After repeated abuses of power by Texas’ Child Protective Services, citizens have championed bills proposing important reforms of the state agency. Two of these bills have passed the Texas Legislature and are now awaiting the signature of Gov. Greg Abbott.

For years, parents across the state have reported incidents of CPS abuse, culminating in the Pardo case, in which the state agency illegally took 4-year-old Drake Pardo from his parents, Daniel and Ashley. CPS eventually admitted they had no justification for this, and the Texas Supreme Court ordered that Drake be returned home. Last December, Daniel and Ashely Pardo were finally removed from Texas’ child abuse registry.

Krista McIntire, a consultant on CPS cases, has previously described the agency as “out of control, with no accountability.”

Two important bills bringing much-needed reform and restraint, House Bills 567 and 2536, successfully made their way through the Legislature.

House Bill 2536

HB 2536 by State Rep. Matt Krause (R–Haslet) would ban courts from terminating a parent-child relationship because the parent sought a second medical opinion for their child or moved him or her to another medical provider or facility. The Texas Department of Family and Protective Services—where Child Protective Services is housed—would also be banned from seizing children from their parents for the same reasons.

“A lot of this really is a response to what happened in the Pardo case, where you had a family of a medically fragile child who was just trying to figure out how to take care of their kid and how to do what was best for their child,” said Andrew Brown, director of the Center for Families and Children at the Texas Public Policy Foundation.

“’How do I help my child?’ should never put a parent in a position where they’re exposed to an investigation by CPS,” Brown continued. “Obviously, we want to protect kids from abuse and neglect, but we can’t do that at the cost of getting children the medical treatment that they may need—especially where it’s not readily apparent what the problem with the child is and you’re having to do differential diagnoses and all the investigation that goes on in the medical profession.”

The bill passed the House on April 13 by a vote of 148-0, passed the Senate on April 29 by a vote of 31-0, and was sent to Gov. Abbott on May 4.

House Bill 567

“There is language in [HB 567] that would prevent non-offending parents from being punished,” McIntire previously told Texas Scorecard. “We have a lot of non-offending parents out there that are having their children removed or put in services.”

The bill also has language that forces CPS to place children with family should a removal be warranted.

“HB 567 creates a more just and compassionate child welfare system,” Brown tweeted.

“In some of your districts, children are removed at 10 times the rate of other districts. That kind of inconsistency shouldn’t happen,” State Rep. James Frank (R–Wichita Falls), HB 567’s author, told representatives. “We want to shorten the length of time parents and families are left in limbo.”

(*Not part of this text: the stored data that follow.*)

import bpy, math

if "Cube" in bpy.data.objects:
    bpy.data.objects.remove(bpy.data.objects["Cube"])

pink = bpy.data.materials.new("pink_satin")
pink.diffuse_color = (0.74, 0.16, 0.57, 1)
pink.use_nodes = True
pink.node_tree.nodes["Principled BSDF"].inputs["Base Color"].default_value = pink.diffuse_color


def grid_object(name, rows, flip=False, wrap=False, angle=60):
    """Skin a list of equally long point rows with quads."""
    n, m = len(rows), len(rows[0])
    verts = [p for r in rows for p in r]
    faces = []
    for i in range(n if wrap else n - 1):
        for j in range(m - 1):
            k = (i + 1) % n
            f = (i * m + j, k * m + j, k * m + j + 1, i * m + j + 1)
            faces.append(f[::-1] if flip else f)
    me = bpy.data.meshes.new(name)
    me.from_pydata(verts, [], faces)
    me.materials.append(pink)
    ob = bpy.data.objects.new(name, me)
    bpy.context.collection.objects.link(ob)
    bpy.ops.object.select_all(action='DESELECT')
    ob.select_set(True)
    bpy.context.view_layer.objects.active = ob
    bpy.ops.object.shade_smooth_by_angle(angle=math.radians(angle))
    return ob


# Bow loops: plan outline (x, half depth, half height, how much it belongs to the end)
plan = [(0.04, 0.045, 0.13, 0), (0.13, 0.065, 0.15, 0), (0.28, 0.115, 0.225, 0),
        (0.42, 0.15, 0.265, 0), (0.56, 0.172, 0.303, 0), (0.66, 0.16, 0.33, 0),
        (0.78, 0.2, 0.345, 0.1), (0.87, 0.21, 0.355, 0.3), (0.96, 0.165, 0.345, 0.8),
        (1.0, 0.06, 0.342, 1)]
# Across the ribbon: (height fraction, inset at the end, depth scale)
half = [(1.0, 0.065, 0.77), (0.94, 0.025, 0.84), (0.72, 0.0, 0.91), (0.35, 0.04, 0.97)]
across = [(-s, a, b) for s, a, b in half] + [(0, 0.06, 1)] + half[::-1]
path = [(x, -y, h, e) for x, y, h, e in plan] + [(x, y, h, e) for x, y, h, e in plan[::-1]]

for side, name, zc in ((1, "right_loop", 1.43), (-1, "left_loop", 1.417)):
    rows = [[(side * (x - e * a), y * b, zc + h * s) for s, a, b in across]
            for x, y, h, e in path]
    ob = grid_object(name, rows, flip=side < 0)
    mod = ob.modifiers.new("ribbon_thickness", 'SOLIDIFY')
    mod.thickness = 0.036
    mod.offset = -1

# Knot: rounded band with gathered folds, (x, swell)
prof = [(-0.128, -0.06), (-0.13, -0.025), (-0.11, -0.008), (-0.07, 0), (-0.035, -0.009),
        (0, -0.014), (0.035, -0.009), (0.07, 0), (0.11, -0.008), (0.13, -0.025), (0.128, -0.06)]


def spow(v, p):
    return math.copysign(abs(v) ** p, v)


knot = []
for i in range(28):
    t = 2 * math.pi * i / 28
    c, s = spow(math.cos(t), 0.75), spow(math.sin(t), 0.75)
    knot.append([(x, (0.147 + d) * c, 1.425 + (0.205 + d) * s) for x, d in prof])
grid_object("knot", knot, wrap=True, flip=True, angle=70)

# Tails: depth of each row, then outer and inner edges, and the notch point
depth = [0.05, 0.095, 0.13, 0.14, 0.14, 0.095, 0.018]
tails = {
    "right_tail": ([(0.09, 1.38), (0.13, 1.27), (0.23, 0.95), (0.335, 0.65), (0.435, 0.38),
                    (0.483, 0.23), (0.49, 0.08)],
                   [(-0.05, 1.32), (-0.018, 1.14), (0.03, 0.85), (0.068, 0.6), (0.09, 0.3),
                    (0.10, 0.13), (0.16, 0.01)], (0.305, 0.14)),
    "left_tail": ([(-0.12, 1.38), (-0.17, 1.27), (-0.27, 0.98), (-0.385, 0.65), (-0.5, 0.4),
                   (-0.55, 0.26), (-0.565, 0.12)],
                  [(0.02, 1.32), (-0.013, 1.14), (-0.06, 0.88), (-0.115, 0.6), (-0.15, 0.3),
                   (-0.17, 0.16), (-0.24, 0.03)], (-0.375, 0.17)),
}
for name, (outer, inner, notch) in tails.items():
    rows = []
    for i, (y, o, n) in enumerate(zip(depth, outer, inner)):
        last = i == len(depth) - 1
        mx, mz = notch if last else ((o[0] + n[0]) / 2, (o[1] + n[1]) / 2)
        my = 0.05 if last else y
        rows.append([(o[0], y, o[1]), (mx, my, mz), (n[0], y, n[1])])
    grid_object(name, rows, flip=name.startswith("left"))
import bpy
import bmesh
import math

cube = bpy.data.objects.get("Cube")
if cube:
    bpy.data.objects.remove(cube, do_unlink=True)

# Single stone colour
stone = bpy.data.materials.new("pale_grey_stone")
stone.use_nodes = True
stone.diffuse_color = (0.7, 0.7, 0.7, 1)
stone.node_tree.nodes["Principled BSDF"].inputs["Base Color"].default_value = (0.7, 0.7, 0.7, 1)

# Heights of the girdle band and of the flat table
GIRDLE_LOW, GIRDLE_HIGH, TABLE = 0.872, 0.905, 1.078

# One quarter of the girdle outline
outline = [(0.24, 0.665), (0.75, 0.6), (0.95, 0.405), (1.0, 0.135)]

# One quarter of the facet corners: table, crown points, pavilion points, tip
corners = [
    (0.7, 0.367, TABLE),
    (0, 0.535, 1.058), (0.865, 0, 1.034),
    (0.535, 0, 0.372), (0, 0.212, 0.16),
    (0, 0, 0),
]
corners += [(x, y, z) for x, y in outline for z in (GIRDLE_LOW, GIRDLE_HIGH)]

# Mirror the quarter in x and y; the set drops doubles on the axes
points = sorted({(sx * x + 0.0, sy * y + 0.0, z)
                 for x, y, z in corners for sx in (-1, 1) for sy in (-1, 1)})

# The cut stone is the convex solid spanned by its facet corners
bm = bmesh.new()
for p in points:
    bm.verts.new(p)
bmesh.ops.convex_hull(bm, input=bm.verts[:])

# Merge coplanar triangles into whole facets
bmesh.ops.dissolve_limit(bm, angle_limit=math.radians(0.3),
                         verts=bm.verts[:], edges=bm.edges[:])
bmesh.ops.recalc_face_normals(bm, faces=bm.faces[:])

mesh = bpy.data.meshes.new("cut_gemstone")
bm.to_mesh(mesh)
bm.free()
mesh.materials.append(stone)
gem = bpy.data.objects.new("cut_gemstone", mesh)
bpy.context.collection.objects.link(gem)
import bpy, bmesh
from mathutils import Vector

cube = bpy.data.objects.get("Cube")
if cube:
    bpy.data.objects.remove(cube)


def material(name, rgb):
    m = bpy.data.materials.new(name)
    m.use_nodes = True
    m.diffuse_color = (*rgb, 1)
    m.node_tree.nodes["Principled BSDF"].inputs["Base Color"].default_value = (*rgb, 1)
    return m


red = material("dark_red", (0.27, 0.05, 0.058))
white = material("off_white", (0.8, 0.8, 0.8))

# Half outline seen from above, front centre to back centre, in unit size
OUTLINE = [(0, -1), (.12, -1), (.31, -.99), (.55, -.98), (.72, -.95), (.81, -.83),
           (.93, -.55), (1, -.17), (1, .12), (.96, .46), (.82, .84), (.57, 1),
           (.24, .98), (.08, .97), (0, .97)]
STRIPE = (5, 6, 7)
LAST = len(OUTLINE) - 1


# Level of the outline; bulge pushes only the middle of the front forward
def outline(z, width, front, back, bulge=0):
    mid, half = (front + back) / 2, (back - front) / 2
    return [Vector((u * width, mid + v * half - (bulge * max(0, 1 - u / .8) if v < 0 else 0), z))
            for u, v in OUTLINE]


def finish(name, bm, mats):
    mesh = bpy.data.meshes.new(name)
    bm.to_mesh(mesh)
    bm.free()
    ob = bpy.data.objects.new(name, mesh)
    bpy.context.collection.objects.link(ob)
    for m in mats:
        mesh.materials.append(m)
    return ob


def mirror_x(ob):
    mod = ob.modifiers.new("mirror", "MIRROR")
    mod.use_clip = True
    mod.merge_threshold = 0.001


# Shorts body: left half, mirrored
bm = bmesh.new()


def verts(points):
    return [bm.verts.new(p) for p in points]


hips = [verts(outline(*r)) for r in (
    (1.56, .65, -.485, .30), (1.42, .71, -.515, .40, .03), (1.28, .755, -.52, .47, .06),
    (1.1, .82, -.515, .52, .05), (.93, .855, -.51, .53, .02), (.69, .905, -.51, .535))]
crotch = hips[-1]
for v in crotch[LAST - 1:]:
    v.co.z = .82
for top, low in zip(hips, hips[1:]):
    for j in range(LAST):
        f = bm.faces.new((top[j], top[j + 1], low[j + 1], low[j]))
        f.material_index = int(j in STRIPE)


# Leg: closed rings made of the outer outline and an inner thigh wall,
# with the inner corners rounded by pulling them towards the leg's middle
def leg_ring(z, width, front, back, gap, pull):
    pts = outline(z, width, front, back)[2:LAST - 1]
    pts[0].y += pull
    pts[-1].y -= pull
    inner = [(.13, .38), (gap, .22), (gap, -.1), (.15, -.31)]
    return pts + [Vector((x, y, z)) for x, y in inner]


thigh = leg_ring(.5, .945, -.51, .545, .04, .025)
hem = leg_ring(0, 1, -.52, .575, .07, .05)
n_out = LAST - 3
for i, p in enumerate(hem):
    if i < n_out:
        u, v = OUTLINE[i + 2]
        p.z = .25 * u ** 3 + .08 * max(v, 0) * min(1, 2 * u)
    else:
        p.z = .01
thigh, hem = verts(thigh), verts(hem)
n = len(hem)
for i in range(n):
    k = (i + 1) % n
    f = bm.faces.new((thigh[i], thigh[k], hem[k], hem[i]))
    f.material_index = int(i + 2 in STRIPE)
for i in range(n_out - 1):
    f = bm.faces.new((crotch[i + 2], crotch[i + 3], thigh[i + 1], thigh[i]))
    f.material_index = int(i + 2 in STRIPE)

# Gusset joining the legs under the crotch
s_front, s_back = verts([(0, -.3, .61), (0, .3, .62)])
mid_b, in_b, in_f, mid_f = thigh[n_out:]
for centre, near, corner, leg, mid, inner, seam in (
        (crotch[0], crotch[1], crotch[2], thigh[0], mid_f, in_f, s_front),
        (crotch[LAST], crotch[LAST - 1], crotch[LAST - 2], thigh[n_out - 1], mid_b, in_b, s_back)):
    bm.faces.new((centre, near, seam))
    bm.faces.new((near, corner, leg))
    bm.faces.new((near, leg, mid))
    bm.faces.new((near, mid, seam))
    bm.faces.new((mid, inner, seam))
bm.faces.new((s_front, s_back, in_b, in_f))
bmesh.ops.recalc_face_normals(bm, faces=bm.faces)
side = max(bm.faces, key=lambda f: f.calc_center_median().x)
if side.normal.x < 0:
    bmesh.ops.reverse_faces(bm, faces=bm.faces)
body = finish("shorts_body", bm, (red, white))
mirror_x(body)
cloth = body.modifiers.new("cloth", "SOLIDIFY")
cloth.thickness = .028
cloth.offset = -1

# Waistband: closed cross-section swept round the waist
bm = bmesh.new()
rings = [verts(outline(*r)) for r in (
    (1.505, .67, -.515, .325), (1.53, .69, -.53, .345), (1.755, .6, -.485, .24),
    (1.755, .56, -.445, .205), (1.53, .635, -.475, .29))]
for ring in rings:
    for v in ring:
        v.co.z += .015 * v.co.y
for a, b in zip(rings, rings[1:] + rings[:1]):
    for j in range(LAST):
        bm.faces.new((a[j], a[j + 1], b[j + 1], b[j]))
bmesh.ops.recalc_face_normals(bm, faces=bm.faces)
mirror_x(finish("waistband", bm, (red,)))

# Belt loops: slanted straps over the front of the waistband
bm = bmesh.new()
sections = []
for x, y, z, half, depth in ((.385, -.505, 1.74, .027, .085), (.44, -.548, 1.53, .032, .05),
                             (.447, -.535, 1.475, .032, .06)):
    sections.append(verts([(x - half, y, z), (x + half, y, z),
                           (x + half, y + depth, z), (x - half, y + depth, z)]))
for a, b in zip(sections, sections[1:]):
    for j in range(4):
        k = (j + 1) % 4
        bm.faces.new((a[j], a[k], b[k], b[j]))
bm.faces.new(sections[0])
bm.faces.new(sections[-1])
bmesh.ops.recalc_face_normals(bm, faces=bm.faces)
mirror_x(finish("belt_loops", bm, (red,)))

HB 567 passed the House on April 1 by a vote of 143-5, passed the Senate on April 28 by a vote of 31-0, and was sent to Gov. Abbott on May 4.

Abbott’s office didn’t respond to a media inquiry before publication on when or if he plans to sign HBs 567 and 2536 into law.

While the news of these bills making it to Abbott is encouraging for families who have suffered under CPS, there are still more reforms yet to be passed out of the Legislature.

HB 1895 by State Rep. Gary Gates (R–Rosenberg) would change the reporting of possible child abuse from anonymous to confidential. There’s also Senate Bill 647 by State Sen. Lois Kolkhorst (R–Brenham), which McIntire calls a “Miranda warning bill, because when families become under investigation, they have no idea what their rights are.” Neither bill has had a hearing in its assigned committee.

On May 3, Kolkhorst’s companion bill in the Texas House, HB 2737 by State Rep. Ina Minjarez (D–San Antonio), was sent to the Calendars Committee, which decides when to schedule bills for a vote before the whole House.

The Calendars Committee is well within the 30 days allotted to take no action on any bill, thus making another avenue for bills to die in the legislative process.

The last day for House committees to vote out House bills or House joint resolutions is May 10, while the last day for the overall House to consider House bills and House joint resolutions on the floor for a second reading is May 13.

Legislation may be tracked using Texas Legislature Online, and citizens may contact their state representative and Gov. Greg Abbott.

Robert Montoya

Born in Houston, Robert Montoya is an investigative reporter for Texas Scorecard. He believes transparency is the obligation of government.